The catastrophe he mentions is life itself — a description Cohen probably picked up from a fictional character he admires, Zorba the Greek, who embraced the "full catastrophe" of a well-connected, joyfully physical existence. The Buddhist teacher Jon Kabat-Zinn has also borrowed it for a book title, which is relevant, since Cohen's writing is famously philosophical, connecting his Jewish heritage to years of Zen meditation and an enduring existentialist bent.
But this spiritual master is a sensualist, too: His artistry is grounded in the careful examination of how the body and the soul interact. Old Ideas, his 12th studio album, was recorded after a triumphant world tour that had Cohen performing three-hour shows night after night — no mean feat for a man in his late 70s. It throbs with that life, its verses rife with zingers and painful confessions, and its music sounds more richly varied than anything Cohen has done in years.
Its depth comes in the tenderness and refined passion Cohen brings to his thorough descriptions of being human — a state in which pain and failure dance with transcendence and bliss, as he growls in harmony with his angelic backup singers in the beautiful "Come Healing," "The heart beneath is teaching to the broken heart above."

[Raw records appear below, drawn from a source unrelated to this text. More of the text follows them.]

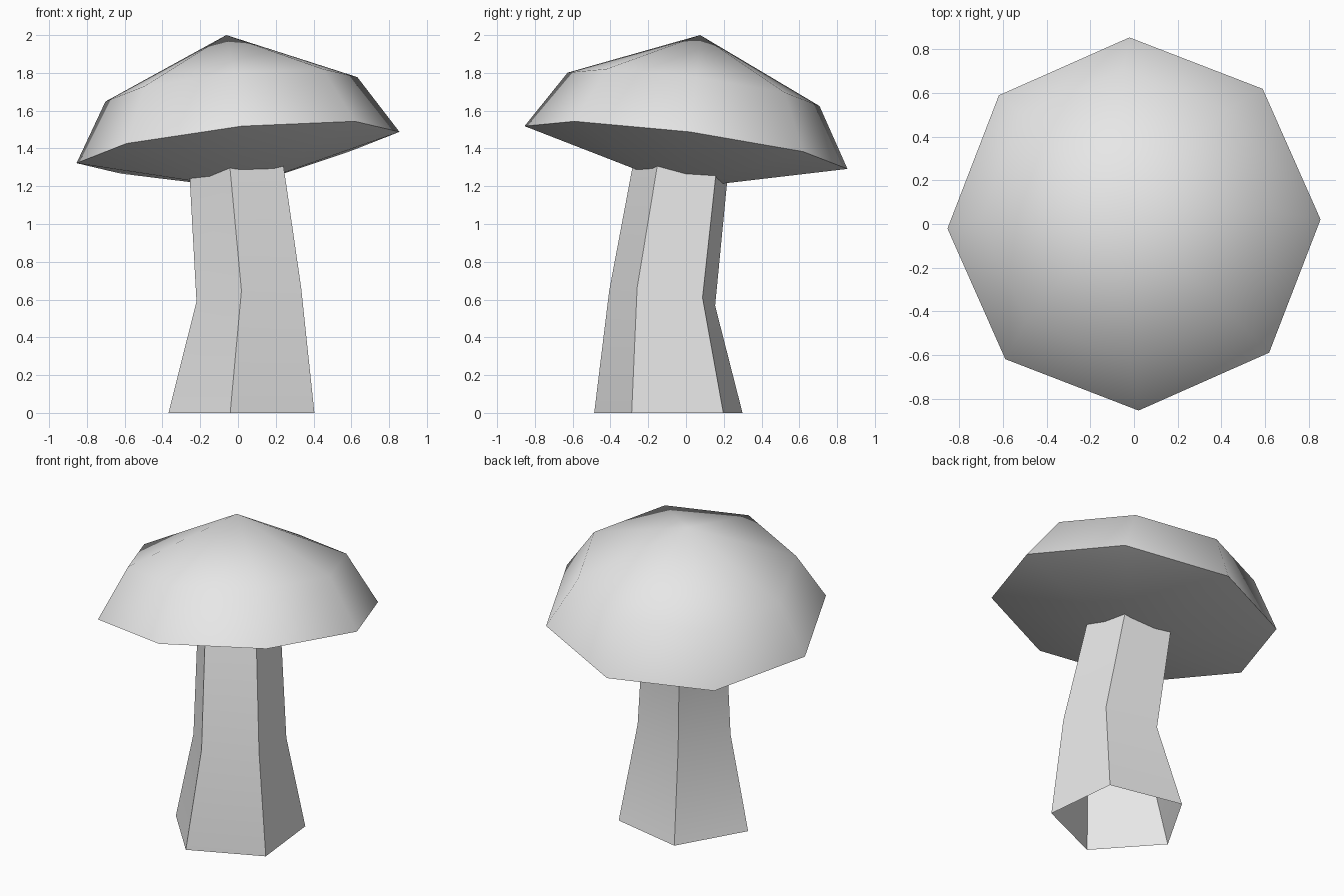
import bpy
import bmesh
from math import cos, sin, radians
from mathutils import Vector

cube = bpy.data.objects.get("Cube")
if cube:
    bpy.data.objects.remove(cube, do_unlink=True)

GREY = (0.8, 0.8, 0.8, 1.0)
grey = bpy.data.materials.new("light grey")
grey.use_nodes = True
grey.diffuse_color = GREY
grey.node_tree.nodes["Principled BSDF"].inputs["Base Color"].default_value = GREY

LEAN = Vector((0.1, -0.13))  # rise of the tilted rings along x and y


def ring(bm, sides, centre, radius, start, tilt=1.0):
    """Regular polygon in a plane leaning by LEAN."""
    verts = []
    for i in range(sides):
        a = radians(start + 360 * i / sides)
        off = Vector((cos(a), sin(a))) * radius
        z = centre[2] + tilt * off.dot(LEAN)
        verts.append(bm.verts.new((centre[0] + off.x, centre[1] + off.y, z)))
    return verts


def bridge(bm, low, high):
    n = len(low)
    for i in range(n):
        j = (i + 1) % n
        bm.faces.new((low[i], low[j], high[j], high[i]))


def fan(bm, loop, tip):
    for i, v in enumerate(loop):
        bm.faces.new((v, loop[(i + 1) % len(loop)], tip))


def finish(bm, name):
    mesh = bpy.data.meshes.new(name)
    bm.to_mesh(mesh)
    bm.free()
    mesh.materials.append(grey)
    obj = bpy.data.objects.new(name, mesh)
    bpy.context.collection.objects.link(obj)
    bpy.ops.object.select_all(action="DESELECT")
    obj.select_set(True)
    bpy.context.view_layer.objects.active = obj
    bpy.ops.object.shade_smooth_by_angle(angle=radians(60))


# Stem: bent five-sided tube, open at the ground, ending inside the cap
bm = bmesh.new()
foot = ring(bm, 5, (0.045, -0.08, 0), 0.415, -102, 0)
waist = ring(bm, 5, (0.075, -0.115, 0.615), 0.297, -101)
neck = ring(bm, 5, (0.006, -0.02, 1.29), 0.265, -101)
bridge(bm, foot, waist)
bridge(bm, waist, neck)
finish(bm, "stem")

# Cap: tilted eight-sided dome with a shallow cone below
bm = bmesh.new()
rim = ring(bm, 8, (0, 0, 1.405), 0.855, 1.4)
shoulder = ring(bm, 8, (-0.035, 0.04, 1.713), 0.667, 1.4)
crown = bm.verts.new((-0.062, 0.075, 2))
under = bm.verts.new((0.01, -0.01, 1.19))
bridge(bm, rim, shoulder)
fan(bm, shoulder, crown)
fan(bm, rim[::-1], under)
finish(bm, "cap")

Old Ideas provides plenty of new lines like that, worthy of a Quotable Cohen anthology. (My favorite right now is from the folksy waltz "Crazy to Love You": "Crazy has places to hide in that are deeper than any goodbye.") But what makes this album special is its sound, which steps back from the synthesizer-heavy arrangements dominant on Cohen's other late-period work and explores a range of styles, from countrypolitan twang to gypsy jazz to Dylanesque blues.
Bobby Zimmerman, in fact, is a clear reference point throughout Old Ideas. At times, it seems like a response to Time Out of Mind, the 1997 release that marked the beginning of Dylan's epic lion-in-winter phase. (That he was only 57 when he made it shows how long a pop star's old age can last.) Like that album, Old Ideas contemplates mortality in the bitter light of failed romance; it fearlessly broaches emotional extremes while still dropping the wisdom of an elder who should know better. "The Darkness," with its funky undertow, and "Banjo," an easy talking blues, are especially Dylanesque, with Cohen adding tartness to his own gravelly growl and his band getting into a loose Americana groove.
In the end, of course, Leonard Cohen remains his own man, with a unique sound that brings the temple to the cabaret and a sensibility balancing humor and profundity on the crystal stem of a glass filled with red wine of an ideal vintage. In "Going Home," whose words were recently featured in The New Yorker by poetry editor Paul Muldoon, Cohen's inner spirit pokes fun at his pop-star self: "He's a lazy bastard living in a suit," the enlightened voice says. But you know what? That suit still fits, and the cut is perfection.